To see how this can work for an "emerging" wine region, look no further than the Finger Lakes region of New York. New York is one of the four largest wine producing states in the U.S., yet until recently it received no more attention by the big wine glossies than states like Colorado and Virginia. Now, Finger Lakes wines regularly get 90+ scores and harvest reports in Wine Spectator. Have the wines suddenly improved in quality? Nope. What happened was that the Finger Lakes Wine Alliance made promoting its wines to Wine Spectator a top priority. By strategically and consistently submitting wines for review Wine Spectator started to pay attention. Last year, the Alliance also decided to start an official Riesling release celebration. Now, rather than individually releasing the new vintage, the wineries work together to for a month-long celebration of the region's keystone variety. Through a series of media events and real and virtual consumer tastings the wineries combine their efforts to promote region as a whole.

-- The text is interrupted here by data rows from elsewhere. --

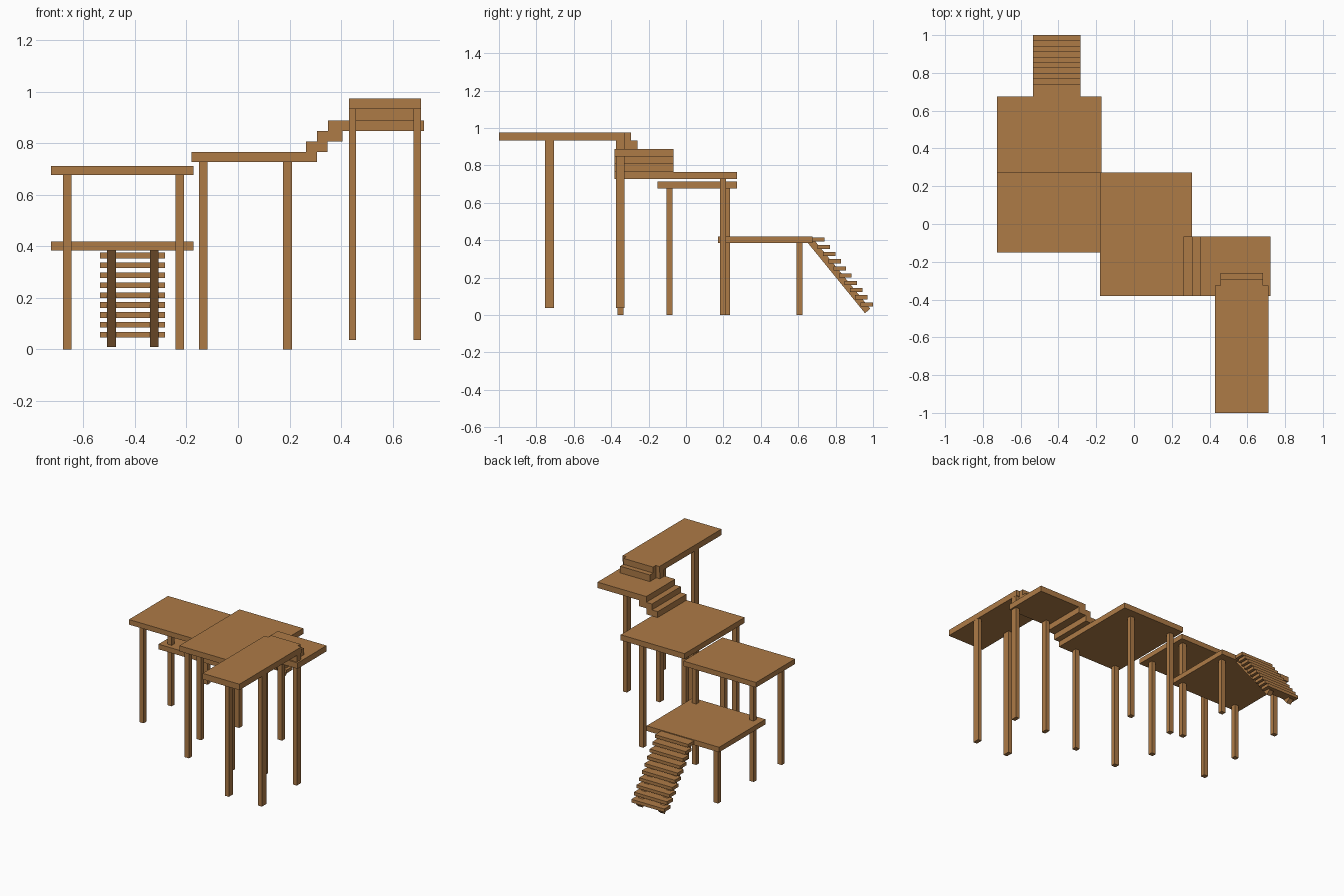
import bpy, bmesh

if "Cube" in bpy.data.objects:
    bpy.data.objects.remove(bpy.data.objects["Cube"])

wood = bpy.data.materials.new("brown wood")
wood.diffuse_color = (0.42, 0.197, 0.062, 1)
wood.use_nodes = True
wood.node_tree.nodes["Principled BSDF"].inputs["Base Color"].default_value = wood.diffuse_color


def prism(name, outline, place, depth):
    """Extrude a 2D outline; place maps (u, v, w) to a 3D point."""
    bm = bmesh.new()
    lo = [bm.verts.new(place(u, v, depth[0])) for u, v in outline]
    hi = [bm.verts.new(place(u, v, depth[1])) for u, v in outline]
    bm.faces.new(lo)
    bm.faces.new(hi)
    n = len(outline)
    for i in range(n):
        j = (i + 1) % n
        bm.faces.new((lo[i], lo[j], hi[j], hi[i]))
    bmesh.ops.recalc_face_normals(bm, faces=bm.faces)
    me = bpy.data.meshes.new(name)
    bm.to_mesh(me)
    bm.free()
    me.materials.append(wood)
    ob = bpy.data.objects.new(name, me)
    bpy.context.collection.objects.link(ob)
    return ob


def flat(x, y, z):
    return (x, y, z)


def box(name, x, y, z):
    return prism(name, [(x[0], y[0]), (x[1], y[0]), (x[1], y[1]), (x[0], y[1])], flat, z)


# Decks
box("lower_deck", (-0.725, -0.172), (0.17, 0.675), (0.385, 0.42))
box("upper_deck", (-0.725, -0.172), (-0.152, 0.273), (0.678, 0.713))
box("middle_deck", (-0.18, 0.307), (-0.382, 0.273), (0.728, 0.766))
box("corner_landing", (0.35, 0.722), (-0.382, -0.067), (0.848, 0.888))

# Highest deck, its two back corners notched
prism("highest_deck",
      [(0.43, -1), (0.711, -1), (0.711, -0.325), (0.684, -0.325),
       (0.684, -0.295), (0.458, -0.295), (0.458, -0.325), (0.43, -0.325)],
      flat, (0.934, 0.975))

# Steps between middle deck, landing and highest deck
box("side_step_low", (0.263, 0.347), (-0.382, -0.067), (0.766, 0.807))
box("side_step_high", (0.307, 0.406), (-0.382, -0.067), (0.807, 0.848))
box("highest_deck_step", (0.458, 0.684), (-0.37, -0.26), (0.888, 0.934))

# Posts of the lower and upper decks; the middle pair carries both
for x in ((-0.68, -0.647), (-0.242, -0.209)):
    box("back_post", x, (0.592, 0.622), (0, 0.385))
    box("shared_post", x, (0.202, 0.234), (0, 0.678))
    box("upper_deck_post", x, (-0.104, -0.072), (0, 0.678))

# Posts of the middle deck
for x in ((-0.152, -0.118), (0.175, 0.209)):
    for y in ((-0.366, -0.333), (0.182, 0.215)):
        box("middle_deck_post", x, y, (0, 0.728))

# Posts of the highest deck; the back pair runs through the landing
for x in ((0.43, 0.458), (0.682, 0.71)):
    for y in ((-0.754, -0.706), (-0.374, -0.33)):
        box("highest_deck_post", x, y, (0.037, 0.934))

# Back stair: ten treads on two sloping stringers
for i in range(10):
    y, z = 1.0 - 0.0287 * i, 0.046 + 0.0385 * i
    box("stair_tread", (-0.535, -0.283), (y - 0.067, y), (z, z + 0.022))
for x in ((-0.508, -0.474), (-0.342, -0.308)):
    prism("stair_stringer",
          [(0.652, 0.385), (0.957, 0.01), (0.985, 0.034), (0.68, 0.408)],
          lambda y, z, x: (x, y, z), x)
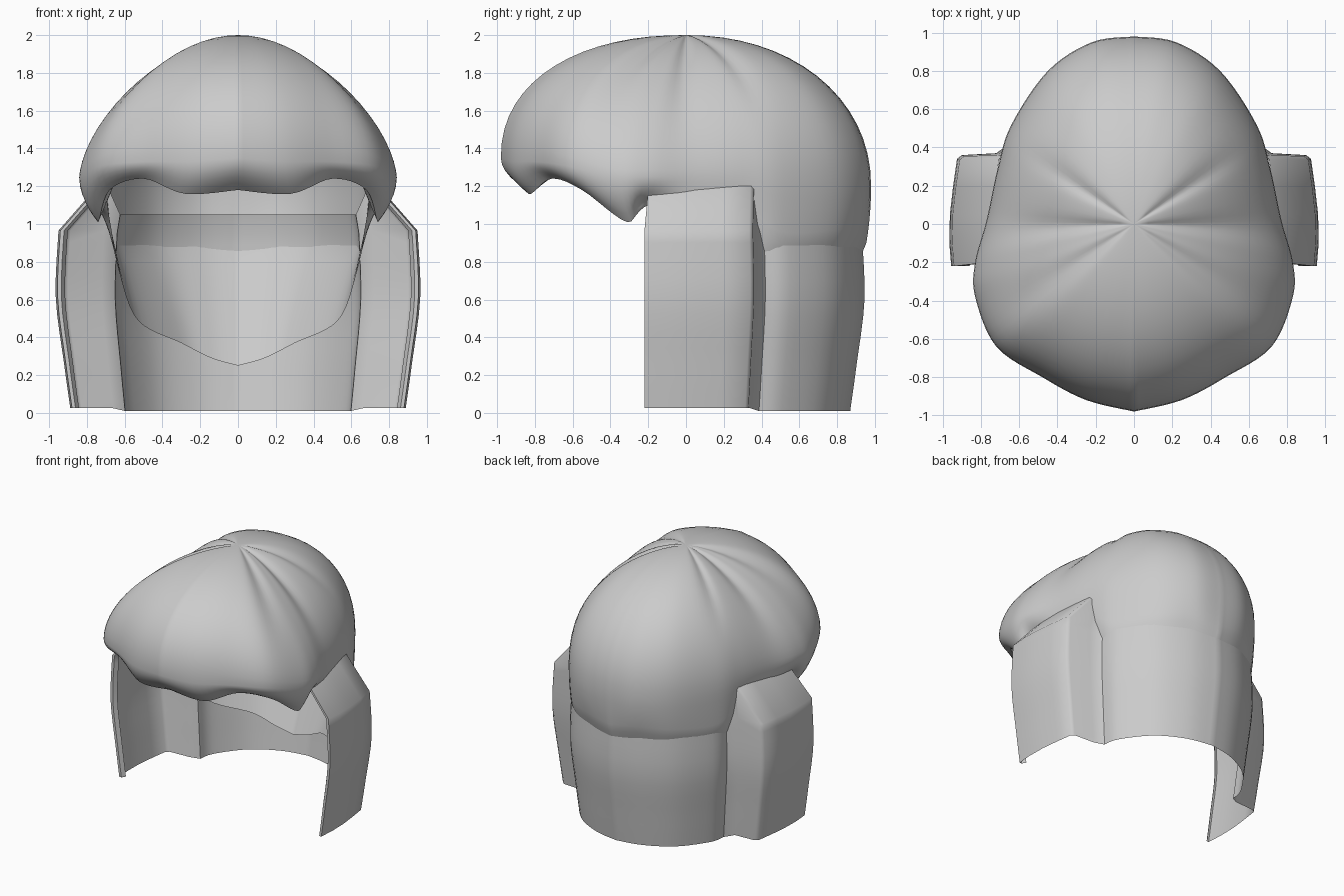
import bpy, bmesh, math
from mathutils import Vector

if "Cube" in bpy.data.objects:
    bpy.data.objects.remove(bpy.data.objects["Cube"])


def catmull(rows, steps):
    """Smooth interpolation through rows of numbers, end rows included."""
    rows = [Vector(r) for r in rows]
    out = []
    for i in range(len(rows) - 1):
        a, b = rows[max(i - 1, 0)], rows[i]
        c, d = rows[i + 1], rows[min(i + 2, len(rows) - 1)]
        for k in range(steps):
            t = k / steps
            out.append(0.5 * (2 * b + (c - a) * t + (2 * a - 5 * b + 4 * c - d) * t * t
                              + (3 * b - a - 3 * c + d) * t ** 3))
    return out + [rows[-1]]


def half_sheet(name, columns, flip=False):
    """Skin columns of points (right half), mirror across x and shade smooth."""
    bm = bmesh.new()
    grid = [[bm.verts.new(p) for p in col] for col in columns]
    for a, b in zip(grid, grid[1:]):
        for i in range(len(a) - 1):
            quad = (a[i], a[i + 1], b[i + 1], b[i])
            bm.faces.new(quad[::-1] if flip else quad)
    geom = bm.verts[:] + bm.edges[:] + bm.faces[:]
    bmesh.ops.mirror(bm, geom=geom, axis='X', merge_dist=0.0)
    bmesh.ops.remove_doubles(bm, verts=bm.verts, dist=0.0005)
    bmesh.ops.recalc_face_normals(bm, faces=bm.faces)
    me = bpy.data.meshes.new(name)
    bm.to_mesh(me)
    bm.free()
    ob = bpy.data.objects.new(name, me)
    bpy.context.collection.objects.link(ob)
    bpy.ops.object.select_all(action='DESELECT')
    ob.select_set(True)
    bpy.context.view_layer.objects.active = ob
    bpy.ops.object.shade_smooth_by_angle(angle=math.radians(45))
    return ob


# Crown: stations from forehead to nape
# widest ring xyz, hem xyz, inner hairline xyz, dome roundness
stations = [
    (0, -.98, 1.35, 0, -.84, 1.18, 0, -.72, 1.30, 2.2),
    (.25, -.92, 1.33, .28, -.82, 1.16, .25, -.68, 1.30, 2.2),
    (.48, -.80, 1.33, .50, -.71, 1.24, .45, -.58, 1.30, 2.1),
    (.72, -.64, 1.31, .68, -.55, 1.18, .60, -.45, 1.30, 1.85),
    (.83, -.38, 1.25, .74, -.31, 1.01, .68, -.25, 1.15, 1.65),
    (.83, -.20, 1.25, .75, -.23, 1.12, .69, -.10, 1.10, 1.6),
    (.77, .02, 1.25, .75, .02, 1.10, .67, .05, .97, 1.65),
    (.71, .30, 1.25, .69, .30, 1.05, .63, .20, .75, 1.8),
    (.64, .52, 1.20, .64, .50, .90, .53, .38, .49, 2.0),
    (.45, .80, 1.20, .44, .78, .91, .30, .60, .37, 2.1),
    (.22, .95, 1.20, .20, .92, .93, .14, .66, .29, 2.1),
    (0, .98, 1.20, 0, .955, .90, 0, .68, .25, 2.1),
]
STEPS = 6
grooves = (3.4, 5.8, 7.7)
columns = []
for n, row in enumerate(catmull(stations, STEPS)):
    ring, hem, inner, p = Vector(row[0:3]), Vector(row[3:6]), Vector(row[6:9]), row[9]
    dent = sum(math.exp(-((n / STEPS - g) / 0.4) ** 2) for g in grooves)
    col = []
    for k in range(16):                                   # dome
        u = math.sin(k / 16 * math.pi / 2)
        h = (1 - u ** p) ** (1 / p)
        z = ring.z + (2 - ring.z) * h - 0.025 * dent * math.sin(math.pi * u)
        col.append(Vector((ring.x * u, ring.y * u, z)))
    mid = Vector((ring.x, ring.y, (ring.z + hem.z) / 2))
    for k in range(5):                                    # roll down to the hem
        t = k / 5
        col.append(ring * (1 - t) ** 2 + mid * 2 * t * (1 - t) + hem * t * t)
    for k in range(6):                                    # tuck in to the hairline
        col.append(hem.lerp(inner, k / 5))
    columns.append(col)
half_sheet("hair_crown", columns)

# Long hair: plan outline of side lock and back, scaled at each height
lock = [(.915, -.19), (.935, -.22), (.955, -.22), (.965, -.1), (.962, .05),
        (.945, .2), (.925, .34), (.90, .36), (.72, .37)]
back = catmull([(.65, .42), (.62, .55), (.45, .77), (.22, .90), (0, .945)], 5)
levels = catmull([(.01, .92), (.25, .955), (.6, 1.0), (.95, .985)], 4)
columns = []
for x, y in lock + [tuple(v) for v in back]:
    col = [Vector((x * s, y * (s if y > 0 else 1), z + (.015 if x > .7 else 0)))
           for z, s in levels]
    if x > .8:                                            # lock shoulder slopes in
        col.append(Vector((x - .22, y * .9 if y < 0 else y, 1.2)))
    else:
        col.append(Vector((x * .96, y * .96, 1.2 if x > .7 else 1.05)))
    columns.append(col)
half_sheet("long_hair", columns)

While maybe not as big as the Beaujolai Noveau phenomenon, This effort of unity amongst the Finger Lakes wineries has been far more successful than any of the individual wineries could have accomplished alone.
States like Colorado need to take a look at some of these examples if they are to ever become more well-known. The cooperative efforts I describe above aren't driven by top-down approaches that regional or statewide associations mandate on the wineries, but by individual wineries realizing the power of unity. Colorado has a handful of regional associations and two statewide agencies that could be more effective if their constituent wineries understood that a rising tide raises all boats. Unity and cooperation can be a powerful tool.